Let's take for instance the word "chérie". I feel like I'm hearing [ʃɪːʁi] instead of [ʃeʁi]. I also speak Spanish and I feel like the French /e/ sound is not as [e] as Spanish has. Am I hearing wrong?
The vowel retranscribed /e/ in Spanish typically isn't a cardinal [e], but a vowel more intermediate between [e] and [ɛ] (which makes sense since Spanish doesn't contrast /e/ and /ɛ/). So while they have the same symbol, /e/ in Spanish and in French doesn't really refer to the same phone range:
Vowel charts of French and Spanish, as reproduced in Teles & Huey 2020 THE EFFECTS OF THE FRENCH VOWEL INVENTORY ON VOWEL PRODUCTION IN SPANISH SPEAKERS
The cardinal vowels of the IPA were codified during the 19th century by mostly French and German scholars, and as a consequence match very closely with the vowel space of conservative speakers of French, except for /ɔ/, as you can tell from the chart above.
So the perception of the OP that French /e/ is produced higher than Spanish /e/ is perfectly sound. The transcription of French /e/ as [ɪː] is a lot more contentious however. [ɪ] is not just intermediate in height between [i] and [e], but also centralised. A vowel that is still fully front but higher than the cardinal [e] is more accurately transcribed as [e̝] (e with a raising diacritic). The length is also a bit puzzling (it'd be very unusual for the first syllable of chérie to be longuer than the second one) and it'd help if the OP would clarify which languages they were using as points of comparison here.
There are French varieties whose /e/ is a bit different than those presented in the chart above. Midi French, like Spanish, doesn't distinguish /e/ and /ɛ/ (with the merged phoneme transcribed as /e/ or /E/ depending on the author) and instead uses a slightly higher than the IPA cardinal [ɛ] in closed syllables and a slightly lower than cardinal [e] in open syllables, but that's the opposite of what the OP is asking about. Belgian French has slightly higher mid vowels than France French in a way that's closer to what the OP is positing (i.e. /ɛ/ is [ɛ̝] and /e/ is [e̝]) but also has vowel length distinctions that'd stop short /e/ from appearing as [e̝ː] (and certainly never [ɪː]).

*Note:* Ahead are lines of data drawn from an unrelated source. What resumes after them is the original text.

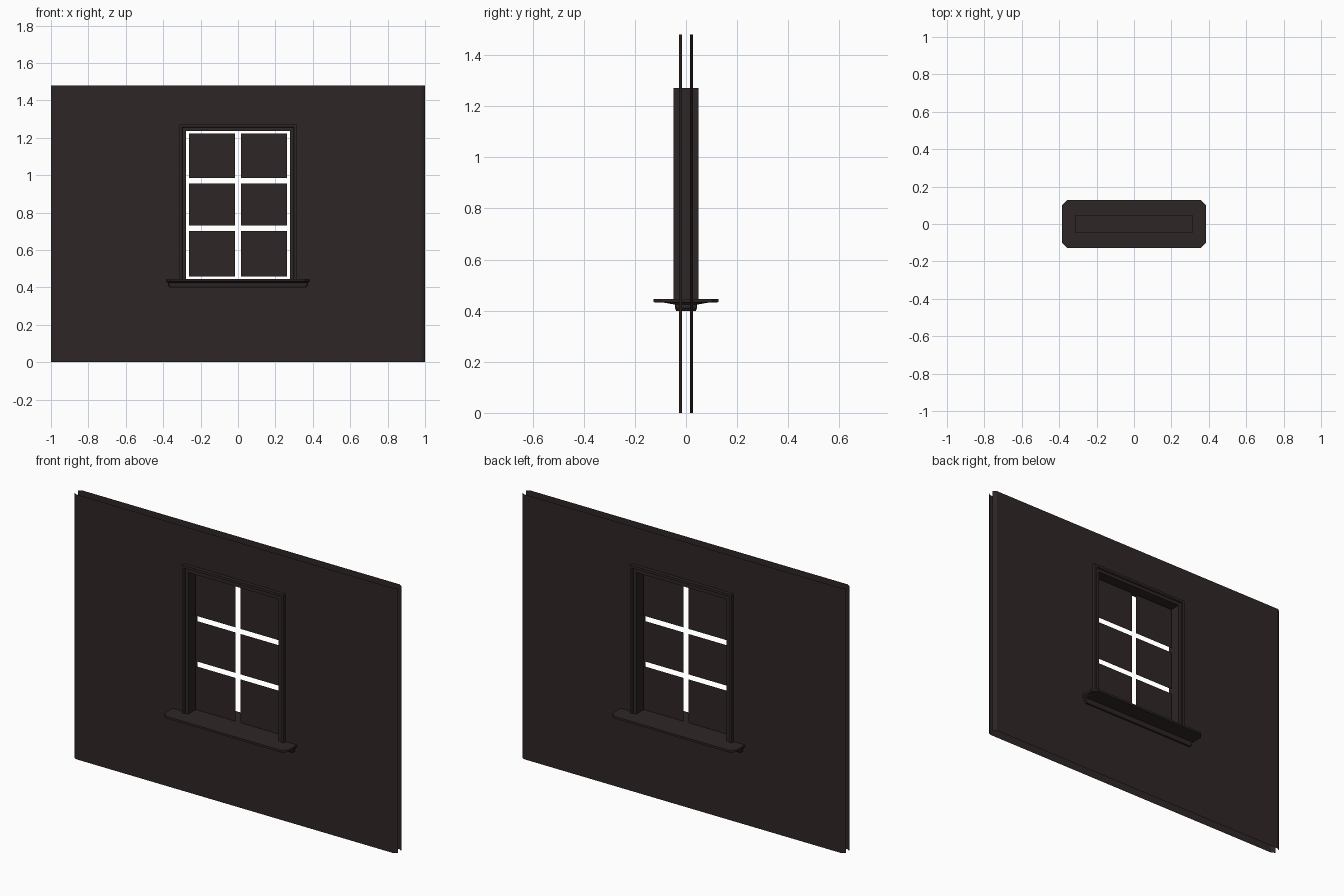
import bpy, bmesh

if "Cube" in bpy.data.objects:
    bpy.data.objects.remove(bpy.data.objects["Cube"])

mat = bpy.data.materials.new("dark brown")
mat.diffuse_color = (0.028, 0.019, 0.019, 1)
mat.use_nodes = True
mat.node_tree.nodes["Principled BSDF"].inputs["Base Color"].default_value = mat.diffuse_color


def make(name, verts, faces):
    me = bpy.data.meshes.new(name)
    me.from_pydata(verts, [], faces)
    bm = bmesh.new()
    bm.from_mesh(me)
    bmesh.ops.remove_doubles(bm, verts=bm.verts, dist=1e-5)
    if any(not e.is_boundary for e in bm.edges):
        bmesh.ops.recalc_face_normals(bm, faces=bm.faces)
    bm.to_mesh(me)
    bm.free()
    me.materials.append(mat)
    ob = bpy.data.objects.new(name, me)
    bpy.context.collection.objects.link(ob)
    return ob


# wall skins: open sheets around the window hole, side edges slope inwards
H = 1.48
X, Z0, Z1 = 0.295, 0.42, 1.25
for name, s in (("front_wall_skin", -1), ("back_wall_skin", 1)):
    verts, faces = [], []

    def strip(xa, ya, xb, yb, za, zb):
        n = len(verts)
        verts.extend([(xa, s * ya, za), (xb, s * yb, za),
                      (xb, s * yb, zb), (xa, s * ya, zb)])
        faces.append((n, n + 1, n + 2, n + 3) if s < 0
                     else (n + 3, n + 2, n + 1, n))

    D = 0.028
    strip(-1, 0.016, -0.98, D, 0, H)
    strip(0.98, D, 1, 0.016, 0, H)
    for za, zb in ((0, Z0), (Z0, Z1), (Z1, H)):
        strip(-0.98, D, -X, D, za, zb)
        strip(X, D, 0.98, D, za, zb)
        if za != Z0:
            strip(-X, D, X, D, za, zb)
    make(name, verts, faces)

# window frame: stepped profile (inset from outside, y) swept over jambs and head
profile = [(0, -0.048), (0.014, -0.048), (0.018, -0.041), (0.036, -0.041),
           (0.036, 0.041), (0.018, 0.041), (0.014, 0.048), (0, 0.048)]
W, TOP, BASE = 0.314, 1.272, 0.442
verts, faces, n = [], [], len(profile)
for i in range(4):
    for d, y in profile:
        x = (W - d) * (-1 if i < 2 else 1)
        verts.append((x, y, TOP - d if i in (1, 2) else BASE))
for i in range(3):
    for j in range(n):
        k = (j + 1) % n
        faces.append((i * n + j, i * n + k, (i + 1) * n + k, (i + 1) * n + j))
faces += [tuple(range(n)), tuple(range(4 * n - 1, 3 * n - 1, -1))]
make("window_frame", verts, faces)


def octagon(x, y, c, z):
    return [(x - c, -y, z), (x, -y + c, z), (x, y - c, z), (x - c, y, z),
            (-x + c, y, z), (-x, y - c, z), (-x, -y + c, z), (-x + c, -y, z)]


def stack(name, rings):
    v = [p for r in rings for p in r]
    f = [tuple(range(8)), tuple(range(len(v) - 8, len(v)))]
    for i in range(len(rings) - 1):
        for j in range(8):
            k = (j + 1) % 8
            f.append((i * 8 + j, i * 8 + k, i * 8 + 8 + k, i * 8 + 8 + j))
    return make(name, v, f)


# sill board with clipped corners and a slightly tapered underside
stack("window_sill", [octagon(0.372, 0.045, 0.008, 0.424),
                      octagon(0.380, 0.085, 0.02, 0.431),
                      octagon(0.384, 0.127, 0.026, 0.433),
                      octagon(0.384, 0.127, 0.026, 0.445)])
# moulding under the sill
stack("sill_apron", [octagon(0.362, 0.038, 0.004, 0.398),
                     octagon(0.372, 0.043, 0.004, 0.410),
                     octagon(0.372, 0.043, 0.004, 0.426)])

# six thin panes with open gaps between them
for r, (za, zb) in enumerate(((0.459, 0.702), (0.730, 0.956), (0.984, 1.222))):
    for side, s in (("left", -1), ("right", 1)):
        xa, xb = 0.015 * s, 0.263 * s
        make(f"pane_{side}_{r + 1}",
             [(xa, 0, za), (xb, 0, za), (xb, 0, zb), (xa, 0, zb)],
             [(0, 1, 2, 3) if s > 0 else (3, 2, 1, 0)])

Additionally, the mid vowels can stray from the cardinal position in the chart above when they're influenced by their environment. In particular, /r/ tends to lower and back adjacent vowels, and the stressed vowel can influence preceding mid vowels in the same word: low vowels like /a/ or /ɛ/ can lower /e/ toward [ɛ] (as in général) while high vowels like /i/ /e/ or /u/ can raise /ɛ/ toward [e] (as in rêver).